The documentary “Undefeated” (not to be confused with the documentary about Sarah Palin) played the Chicago Film Festival, depicting the Manassas High School Tigers football team’s 2009 season, as they attempt to win the first playoff game in the 110-year history of the school.
The filmmakers, T.J. Martin and Daniel Lindsay, spent 9 months living in Memphis and soon learned that “There’s a story under every helmet,” as Coach Bill Courtney told them. Courtney began volunteering in 2004 and is quoted throughout the documentary, reminding this Iowa Hawkeye fan of the antics of Coach Bob Commings (Massillon, Ohio), who was immortalized in a John Irving novel as “Iowa Bob.” Commings called the Hawkeyes the “chosen children” and succeeded in winning some memorable games, but, ultimately, was unsuccessful in turning that program around and was fired. Coach Courtney, by contrast, announces he is quitting after the season to spend more time with his own family.
Before that, however, we learn a lot about the players on the Manassas Tigers team. Most successful of the lot is probably O.C. Brown, 6’ 3”, 315 pounds and fast. Mike Ray, volunteer coach, says, “That’s a big dude running that fast.” O.C. has some academic problems and, in a real-life plot that echoes “The Blind Side,” ends up moving in with an assistant coach and his family to make sure he remains eligible and is able to claim a college scholarship. After one report card period, the coach asks O.C., “How do you get a 90 in calculus and a 70 in keyboarding?” One memorable quote to the team, “If you will allow it, football will save your life.”

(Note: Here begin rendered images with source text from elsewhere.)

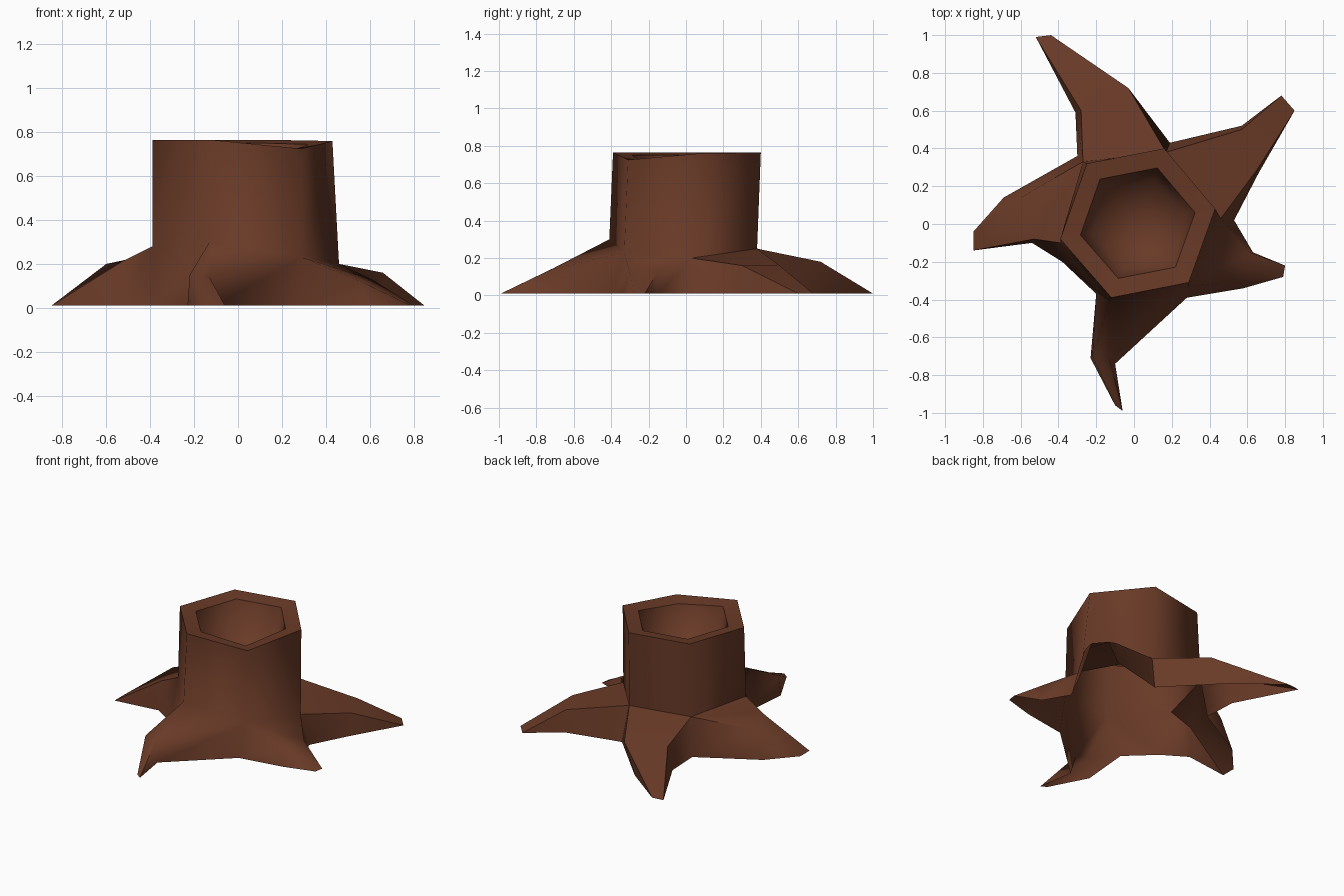
import bpy
import bmesh
import math
from mathutils import Vector

old = bpy.data.objects.get("Cube")
if old:
    bpy.data.objects.remove(old, do_unlink=True)

bark = bpy.data.materials.new("bark brown")
bark.use_nodes = True
bark_colour = (0.14, 0.042, 0.02, 1)
bark.diffuse_color = bark_colour
bsdf = bark.node_tree.nodes["Principled BSDF"]
bsdf.inputs["Base Color"].default_value = bark_colour
bsdf.inputs["Roughness"].default_value = 0.9

GROUND = 0.01
RIM_SCALE = 0.74

# Trunk corners, counter-clockwise: cut top, root shoulder, ground
top_ring = [(.29, -.31, .725), (.43, .08, .76), (.16, .4, .765),
            (-.25, .32, .765), (-.39, -.08, .765), (-.12, -.39, .765)]
shoulder_ring = [(.29, -.33, .23), (.46, .03, .2), (.17, .38, .25),
                 (-.27, .33, .27), (-.39, -.1, .28), (-.13, -.41, .3)]
ground_ring = [(.28, -.39), (.53, .02), (.19, .43),
               (-.3, .36), (-.38, -.2), (-.2, -.37)]

# Each root grows from one trunk side: knee top pair, knee ground pair, tip pair
roots = {
    0: [(.56, -.3, .12), (.61, -.15, .13), (.58, -.34), (.63, -.15), (.79, -.28), (.8, -.22)],
    1: [(.66, .3, .16), (.57, .5, .16), (.66, .27), (.57, .52), (.85, .6), (.78, .68)],
    2: [(-.03, .72, .18), (-.28, .6, .17), (-.16, .79), (-.31, .59), (-.44, 1), (-.52, .99)],
    3: [(-.6, .14, .2), (-.53, -.08, .21), (-.69, .14), (-.54, -.1), (-.85, -.04), (-.85, -.14)],
    5: [(-.22, -.7, .15), (-.13, -.72, .14), (-.23, -.71), (-.1, -.74), (-.1, -.96), (-.06, -.99)],
}

bm = bmesh.new()


def add_vert(point):
    """Points given without a height lie on the ground."""
    return bm.verts.new(point if len(point) == 3 else (*point, GROUND))


def add_ring(points):
    return [add_vert(p) for p in points]


def bridge(lower, upper):
    count = len(lower)
    for i in range(count):
        j = (i + 1) % count
        bm.faces.new((lower[i], lower[j], upper[j], upper[i]))


def shrink(points, factor, drop):
    centre = sum((Vector(p) for p in points), Vector()) / len(points)
    result = []
    for p in points:
        q = centre.lerp(Vector(p), factor)
        result.append((q.x, q.y, p[2] - drop))
    return result


def add_root(side, points):
    nxt = (side + 1) % len(shoulder)
    top_a, top_b, low_a, low_b, tip_a, tip_b = add_ring(points)
    # Upper surface from shoulder over the knee to the tip
    bm.faces.new((shoulder[side], top_a, top_b, shoulder[nxt]))
    bm.faces.new((top_a, tip_a, tip_b, top_b))
    # Both flanks
    bm.faces.new((ground[side], low_a, top_a, shoulder[side]))
    bm.faces.new((low_a, tip_a, top_a))
    bm.faces.new((low_b, ground[nxt], shoulder[nxt], top_b))
    bm.faces.new((tip_b, low_b, top_b))


# Trunk wall and cut rim
shoulder = add_ring(shoulder_ring)
ground = add_ring(ground_ring)
top = add_ring(top_ring)
rim = add_ring(shrink(top_ring, RIM_SCALE, 0.015))
bridge(shoulder, top)
bridge(top, rim)

# Hollow in the top, closing to a shallow bowl
hollow = add_ring(shrink(top_ring, RIM_SCALE * 0.8, 0.22))
bridge(rim, hollow)
middle = sum((v.co for v in hollow), Vector()) / len(hollow)
bowl = bm.verts.new(middle - Vector((0, 0, 0.05)))
for i, v in enumerate(hollow):
    bm.faces.new((v, hollow[(i + 1) % len(hollow)], bowl))

# Roots, and a plain foot on the side without one
for side in range(len(shoulder)):
    if side in roots:
        add_root(side, roots[side])
    else:
        nxt = (side + 1) % len(shoulder)
        bm.faces.new((ground[side], ground[nxt], shoulder[nxt], shoulder[side]))

mesh = bpy.data.meshes.new("tree_stump")
bm.to_mesh(mesh)
bm.free()
mesh.materials.append(bark)
stump = bpy.data.objects.new("tree_stump", mesh)
bpy.context.collection.objects.link(stump)

bpy.ops.object.select_all(action="DESELECT")
stump.select_set(True)
bpy.context.view_layer.objects.active = stump
bpy.ops.object.shade_smooth_by_angle(angle=math.radians(66))
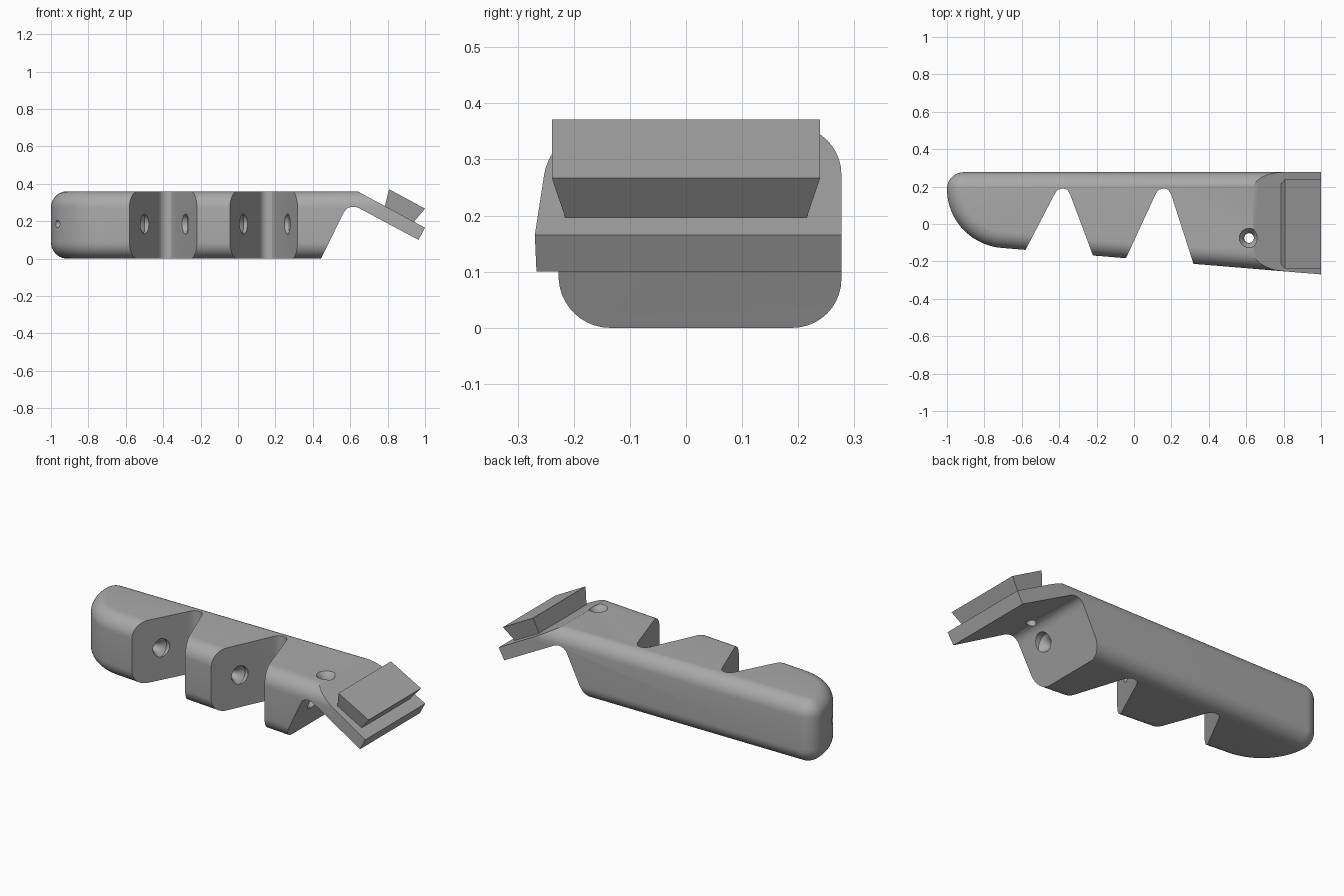
import bpy, bmesh
from math import sin, cos, pi, radians
from mathutils import Vector, Matrix

cube = bpy.data.objects.get("Cube")
if cube:
    bpy.data.objects.remove(cube)

grey = bpy.data.materials.new("plain_grey")
grey.use_nodes = True
grey.diffuse_color = (0.4, 0.4, 0.4, 1)
grey.node_tree.nodes["Principled BSDF"].inputs["Base Color"].default_value = grey.diffuse_color


def loft(name, rings):
    """Closed solid through rings with equal vertex counts."""
    bm = bmesh.new()
    rows = [[bm.verts.new(p) for p in ring] for ring in rings]
    n = len(rows[0])
    for a, b in zip(rows, rows[1:]):
        for i in range(n):
            j = (i + 1) % n
            bm.faces.new((a[i], a[j], b[j], b[i]))
    bm.faces.new(rows[0][::-1])
    bm.faces.new(rows[-1])
    bmesh.ops.recalc_face_normals(bm, faces=bm.faces)
    mesh = bpy.data.meshes.new(name)
    bm.to_mesh(mesh)
    bm.free()
    mesh.materials.append(grey)
    obj = bpy.data.objects.new(name, mesh)
    bpy.context.collection.objects.link(obj)
    return obj


def lathe(name, profile, matrix, sides=24):
    """Solid of revolution about local z from (z, radius) pairs."""
    return loft(name, [[matrix @ Vector((r * cos(2 * pi * i / sides), r * sin(2 * pi * i / sides), z))
                        for i in range(sides)] for z, r in profile])


def arc(cx, cy, rx, ry, start, end, steps):
    angles = [radians(start + (end - start) * i / steps) for i in range(steps + 1)]
    return [Vector((cx + rx * cos(a), cy + ry * sin(a))) for a in angles]


def inset(points, d):
    """Mitred inward offset of an anticlockwise outline."""
    result = []
    for i, p in enumerate(points):
        u = (p - points[i - 1]).normalized()
        v = (points[(i + 1) % len(points)] - p).normalized()
        nu, nv = Vector((-u.y, u.x)), Vector((-v.y, v.x))
        result.append(p + (nu + nv) * d / (1 + nu.dot(nv)))
    return result


def carve(target, cutter, operation='DIFFERENCE'):
    mod = target.modifiers.new("carve", 'BOOLEAN')
    mod.operation, mod.solver, mod.object = operation, 'EXACT', cutter
    bpy.context.view_layer.objects.active = target
    bpy.ops.object.modifier_apply(modifier=mod.name)
    bpy.data.objects.remove(cutter)


# Finger body: rounded outline with rolled top and bottom rims
height, rim, steps = 0.36, 0.087, 10
outline = arc(-0.91, 0.187, 0.09, 0.09, 90, 180, 10)
outline += arc(-0.68, 0.187, 0.32, 0.316, 180, 265, 20)[1:]
outline += [Vector((1.2, -0.286)), Vector((1.2, 0.277))]
levels = []
for k in range(steps + 1):
    a = k * pi / 2 / steps
    levels.append((rim * (1 - cos(a)), rim * (1 - sin(a))))
levels += [(height - z, d) for z, d in reversed(levels)]
body = loft("finger_body", [[(p.x, p.y, z) for p in inset(outline, d)] for z, d in levels])

# Side shape: slanted end and thin sloping tip plate
side = [(-1.2, -0.1), (0.395, -0.1), (0.562, 0.24), (0.572, 0.257), (0.587, 0.27),
        (0.605, 0.277), (0.625, 0.277), (0.645, 0.271), (0.965, 0.1), (1.0, 0.165),
        (0.635, 0.362), (0.45, 0.462), (-1.2, 0.462)]
carve(body, loft("side_shape", [[(x, y, z) for x, z in side] for y in (-0.6, 0.6)]), 'INTERSECT')

# Knuckle notches: V cuts with rounded roots
for x, left, right in ((-0.385, (-0.58, -0.138), (-0.22, -0.167)),
                       (0.155, (-0.043, -0.183), (0.318, -0.213))):
    roots = [(x + 0.045, 0.155), (x + 0.036, 0.172), (x + 0.026, 0.184), (x + 0.012, 0.189),
             (x - 0.004, 0.189), (x - 0.02, 0.184), (x - 0.032, 0.172), (x - 0.042, 0.155)]

    def extend(root, rim_point):
        return tuple(Vector(root).lerp(Vector(rim_point), 1.4))
    vee = [extend(roots[-1], left), extend(roots[0], right)] + roots
    carve(body, loft("notch", [[(px, py, z) for px, py in vee] for z in (-0.2, 0.6)]))

# Cord channel: narrow bore flaring towards each notch face
bore, flare, depth = 0.02, 0.034, 0.055
profile = [(-1.2, bore)]
for face, direction in ((-0.505, 1), (-0.275, -1), (0.025, 1), (0.27, -1), (0.53, 1)):
    ts = [i / 6 for i in range(7)]
    part = [(face - direction * depth * (1 - t), bore + flare * t ** 2) for t in ts]
    profile += part[::direction]
profile.append((0.65, bore + flare))
axis = Vector((1, -0.075, 0))
aim = Matrix.Translation((0, -0.03, 0.185)) @ axis.to_track_quat('Z', 'Y').to_matrix().to_4x4()
carve(body, lathe("cord_channel", profile, aim))

# Cord exit hole through the root of the tip plate
funnel = [(0.22, 0.026), (0.3, 0.026)]
funnel += [(0.3 + 0.06 * i / 6, 0.026 + 0.026 * (i / 6) ** 2) for i in range(1, 7)] + [(0.45, 0.052)]
carve(body, lathe("cord_exit", funnel, Matrix.Translation((0.615, -0.075, 0))))

# Dovetail block on the tip plate
base = [(0.785, 0.28), (0.94, 0.196)]
top = [(0.808, 0.371), (1.0, 0.267)]
rings = []
for (x0, z0), (x1, z1), w in ((*base, 0.215), (*top, 0.239)):
    rings.append([(x0, -w, z0), (x1, -w, z1), (x1, w, z1), (x0, w, z0)])
loft("dovetail_block", rings)

# Smooth rounded surfaces, keep creases sharp
bpy.ops.object.select_all(action='DESELECT')
body.select_set(True)
bpy.context.view_layer.objects.active = body
bpy.ops.object.shade_smooth_by_angle(angle=radians(30))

Another player highlighted in the film is troublemaker Chavis, who has one of the most emotional moments in the film as he turns his attitude around. Then there is “Money,” who suffers an injury to his ACL and must miss 8 to 12 weeks of playing time. He begins to miss school after he can no longer play, and Coach Courtney says, “Money is on the cusp of being lost.”
Really, most of the team is on the cusp of being lost and the filmmakers, in interviews after the game, revealed how many stories they had to ignore to highlight those that are included. There was Jaquim Collins, who had been in 18 different foster homes in 4 years, a defensive lineman. He became too old to remain in the 19th home and was kicked out of the system. Said Director Lindsay, “It was heartbreaking not to be able to tell his story. But ultimately the sum is greater than its parts.”
Money, in the film, is shown looking at an X-ray of his injured interior ACL ligament and asks the doctor, “Is that my brain?” The filmmakers reported that Money was not thrilled that that scene remained in the documentary.
Director Lindsay said, “We just filmed a ton of scenes and then laid them out. None of it was scripted…We were going for a very intimate film. Bill’s trusting us made the kids trust us, but it was really surprising to us how quickly they forgot we were there. The camera became an extension of us.” However, reported the filmmaking duo, “Even 2 to 3 months later, they (the players) still didn’t get what we were doing. They’d ask, ‘So, who’s going to play me in the movie.’”
The answer is that the Manassas Tigers played themselves, and the filmmakers did a very good job of being in the right place at the right time to capture moments in their 2009 season. As Lindsay said of one particularly moving scene involving Chavis (the troublemaker), “Oh, my God! Did that really just happen? We have a movie here!”
The film with plenty of exhortations like, “Please remember discipline. Please remember character, and let’s go kick their ass,” (Bill Courtney). As a former NFL player, invited to address the team by Coach Courtney, tells them, “It’s not where you start; it’s where you finish.”
The documentary, which earned great praise from one audience member, in particular, who called it “the best football film I’ve ever seen” will open in February with distribution from the Weinstein Brothers. Said Coach Courtney at one point, “If they don’t win the game, they’re gonna’ win the fight. You gotta’ believe in yourselves. You can come back.”
Sandy Wilson was Music Supervisor on the film, and should be singled out for praise, as well. All in all, with 70 young men on the team, there are some compelling and amazing stories of life in North Memphis and what it means to be resilient and never give up.